Records from a data source
------------------------------------------------
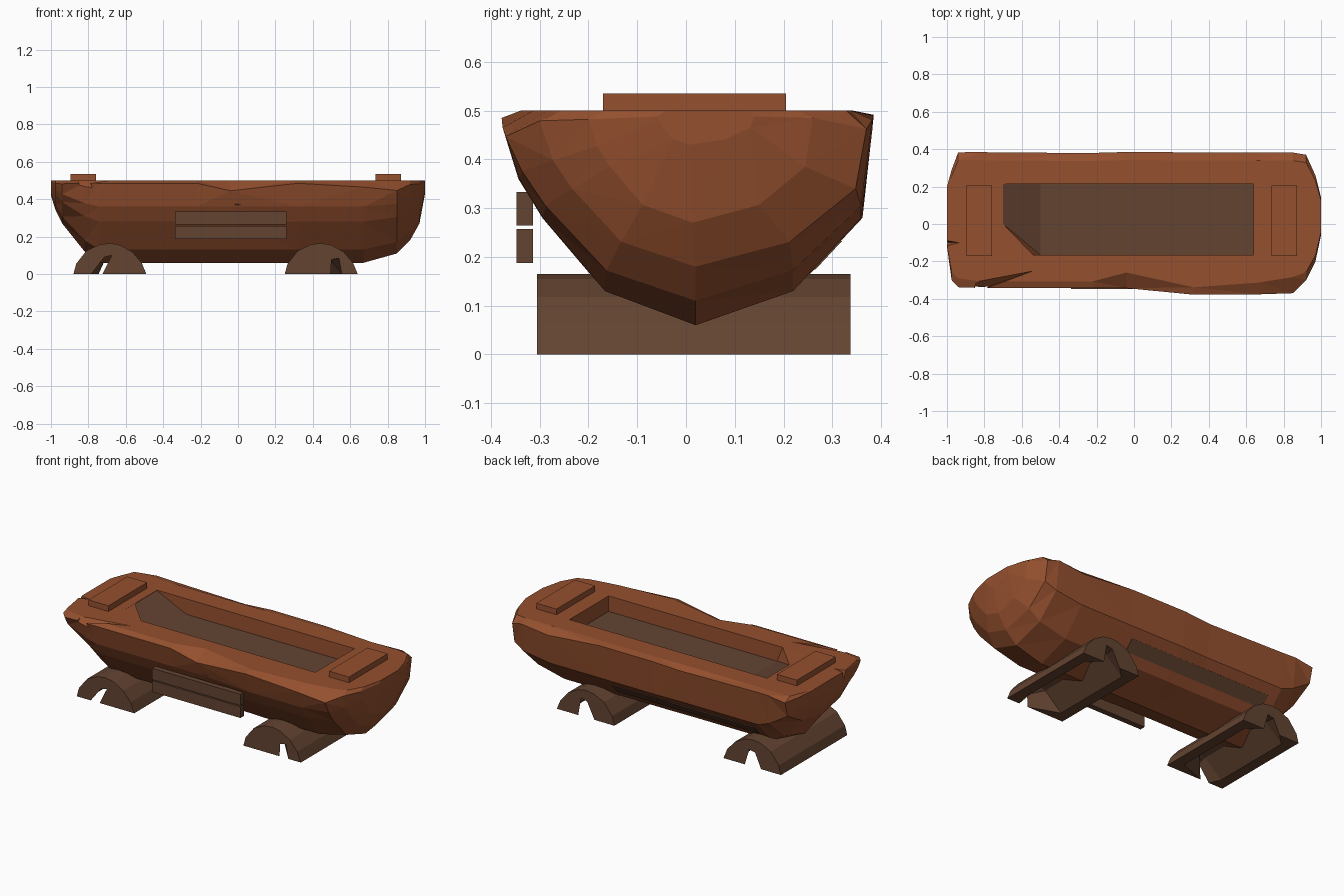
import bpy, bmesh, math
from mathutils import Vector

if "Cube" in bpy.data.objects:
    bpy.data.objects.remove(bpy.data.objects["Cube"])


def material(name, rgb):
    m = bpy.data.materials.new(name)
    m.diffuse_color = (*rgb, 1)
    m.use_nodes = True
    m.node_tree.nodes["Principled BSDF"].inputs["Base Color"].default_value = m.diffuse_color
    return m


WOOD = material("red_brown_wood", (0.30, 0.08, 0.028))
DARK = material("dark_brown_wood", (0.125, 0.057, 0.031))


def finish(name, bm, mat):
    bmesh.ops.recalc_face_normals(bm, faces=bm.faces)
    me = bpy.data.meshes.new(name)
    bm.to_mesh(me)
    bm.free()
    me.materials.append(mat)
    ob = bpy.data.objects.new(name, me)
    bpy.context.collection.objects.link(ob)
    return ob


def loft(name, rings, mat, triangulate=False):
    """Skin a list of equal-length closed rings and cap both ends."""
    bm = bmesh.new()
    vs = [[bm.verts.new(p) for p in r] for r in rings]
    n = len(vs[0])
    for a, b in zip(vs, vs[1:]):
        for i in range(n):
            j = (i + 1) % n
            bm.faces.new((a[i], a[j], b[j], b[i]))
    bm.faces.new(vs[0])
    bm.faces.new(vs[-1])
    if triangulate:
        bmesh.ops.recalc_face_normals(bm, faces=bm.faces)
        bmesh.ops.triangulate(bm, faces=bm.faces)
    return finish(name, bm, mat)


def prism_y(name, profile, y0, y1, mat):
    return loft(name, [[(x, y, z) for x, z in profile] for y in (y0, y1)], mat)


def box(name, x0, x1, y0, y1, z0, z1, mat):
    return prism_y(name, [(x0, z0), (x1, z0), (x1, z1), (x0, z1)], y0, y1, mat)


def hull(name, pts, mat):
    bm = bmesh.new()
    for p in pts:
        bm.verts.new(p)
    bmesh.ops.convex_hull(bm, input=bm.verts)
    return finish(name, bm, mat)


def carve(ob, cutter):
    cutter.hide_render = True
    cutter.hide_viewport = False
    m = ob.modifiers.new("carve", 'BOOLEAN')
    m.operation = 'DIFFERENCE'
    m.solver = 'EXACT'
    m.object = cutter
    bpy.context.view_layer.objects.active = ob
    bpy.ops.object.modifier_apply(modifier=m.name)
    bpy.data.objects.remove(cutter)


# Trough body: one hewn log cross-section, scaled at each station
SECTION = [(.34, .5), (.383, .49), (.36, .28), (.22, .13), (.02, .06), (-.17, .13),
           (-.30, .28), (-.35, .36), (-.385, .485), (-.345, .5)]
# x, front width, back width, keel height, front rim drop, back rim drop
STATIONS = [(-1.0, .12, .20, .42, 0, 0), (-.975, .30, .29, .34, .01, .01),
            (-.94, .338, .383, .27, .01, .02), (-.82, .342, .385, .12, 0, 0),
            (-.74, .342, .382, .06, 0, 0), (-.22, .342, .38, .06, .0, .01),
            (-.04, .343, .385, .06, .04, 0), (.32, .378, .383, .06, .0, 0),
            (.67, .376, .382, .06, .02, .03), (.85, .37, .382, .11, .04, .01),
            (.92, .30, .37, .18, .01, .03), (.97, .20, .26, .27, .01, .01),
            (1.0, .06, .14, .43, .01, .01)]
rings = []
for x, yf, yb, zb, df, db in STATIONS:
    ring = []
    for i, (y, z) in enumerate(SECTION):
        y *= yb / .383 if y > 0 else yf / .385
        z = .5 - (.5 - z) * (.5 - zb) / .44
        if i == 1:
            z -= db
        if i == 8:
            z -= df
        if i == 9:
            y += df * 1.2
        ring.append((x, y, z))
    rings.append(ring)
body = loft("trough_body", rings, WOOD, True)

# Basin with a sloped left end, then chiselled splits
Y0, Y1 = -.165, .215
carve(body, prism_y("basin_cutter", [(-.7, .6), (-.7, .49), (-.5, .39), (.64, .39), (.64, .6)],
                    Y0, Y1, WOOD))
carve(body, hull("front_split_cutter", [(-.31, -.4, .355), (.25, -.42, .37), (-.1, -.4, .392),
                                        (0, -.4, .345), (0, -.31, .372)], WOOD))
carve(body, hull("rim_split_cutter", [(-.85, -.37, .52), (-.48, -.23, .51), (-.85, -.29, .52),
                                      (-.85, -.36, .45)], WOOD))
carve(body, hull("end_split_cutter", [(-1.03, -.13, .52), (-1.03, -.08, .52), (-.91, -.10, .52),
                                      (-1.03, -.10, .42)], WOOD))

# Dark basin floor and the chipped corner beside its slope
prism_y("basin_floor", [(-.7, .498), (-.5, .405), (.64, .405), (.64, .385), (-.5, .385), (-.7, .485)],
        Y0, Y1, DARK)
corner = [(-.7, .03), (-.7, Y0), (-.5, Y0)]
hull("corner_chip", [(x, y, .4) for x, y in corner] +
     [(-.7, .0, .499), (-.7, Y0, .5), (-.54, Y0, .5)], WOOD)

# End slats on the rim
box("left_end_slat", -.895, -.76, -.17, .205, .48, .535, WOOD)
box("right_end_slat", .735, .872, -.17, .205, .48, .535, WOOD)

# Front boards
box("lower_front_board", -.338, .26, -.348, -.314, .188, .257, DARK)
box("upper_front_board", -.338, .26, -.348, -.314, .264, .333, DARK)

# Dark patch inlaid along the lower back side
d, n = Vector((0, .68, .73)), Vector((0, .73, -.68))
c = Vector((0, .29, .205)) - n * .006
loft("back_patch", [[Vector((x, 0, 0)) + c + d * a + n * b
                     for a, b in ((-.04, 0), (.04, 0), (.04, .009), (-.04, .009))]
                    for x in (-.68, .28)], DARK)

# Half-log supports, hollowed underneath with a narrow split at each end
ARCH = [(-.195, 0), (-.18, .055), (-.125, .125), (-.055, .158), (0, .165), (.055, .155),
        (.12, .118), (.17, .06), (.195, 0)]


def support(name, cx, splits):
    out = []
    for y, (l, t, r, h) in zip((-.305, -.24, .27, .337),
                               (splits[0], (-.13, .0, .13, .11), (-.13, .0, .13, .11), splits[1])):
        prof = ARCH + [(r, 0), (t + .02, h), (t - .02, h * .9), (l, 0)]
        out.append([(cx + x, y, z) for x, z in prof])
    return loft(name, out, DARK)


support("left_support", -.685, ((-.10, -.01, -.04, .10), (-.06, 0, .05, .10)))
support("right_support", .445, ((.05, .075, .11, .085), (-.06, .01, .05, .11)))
------------------------------------------------
_WHAT YOU ARE ASKED TO DO_: The required answer is each line of the entries containing the string "append".

_ANSWER SECTION_:
    me.materials.append(mat)
        ring.append((x, y, z))
    rings.append(ring)
        out.append([(cx + x, y, z) for x, z in prof])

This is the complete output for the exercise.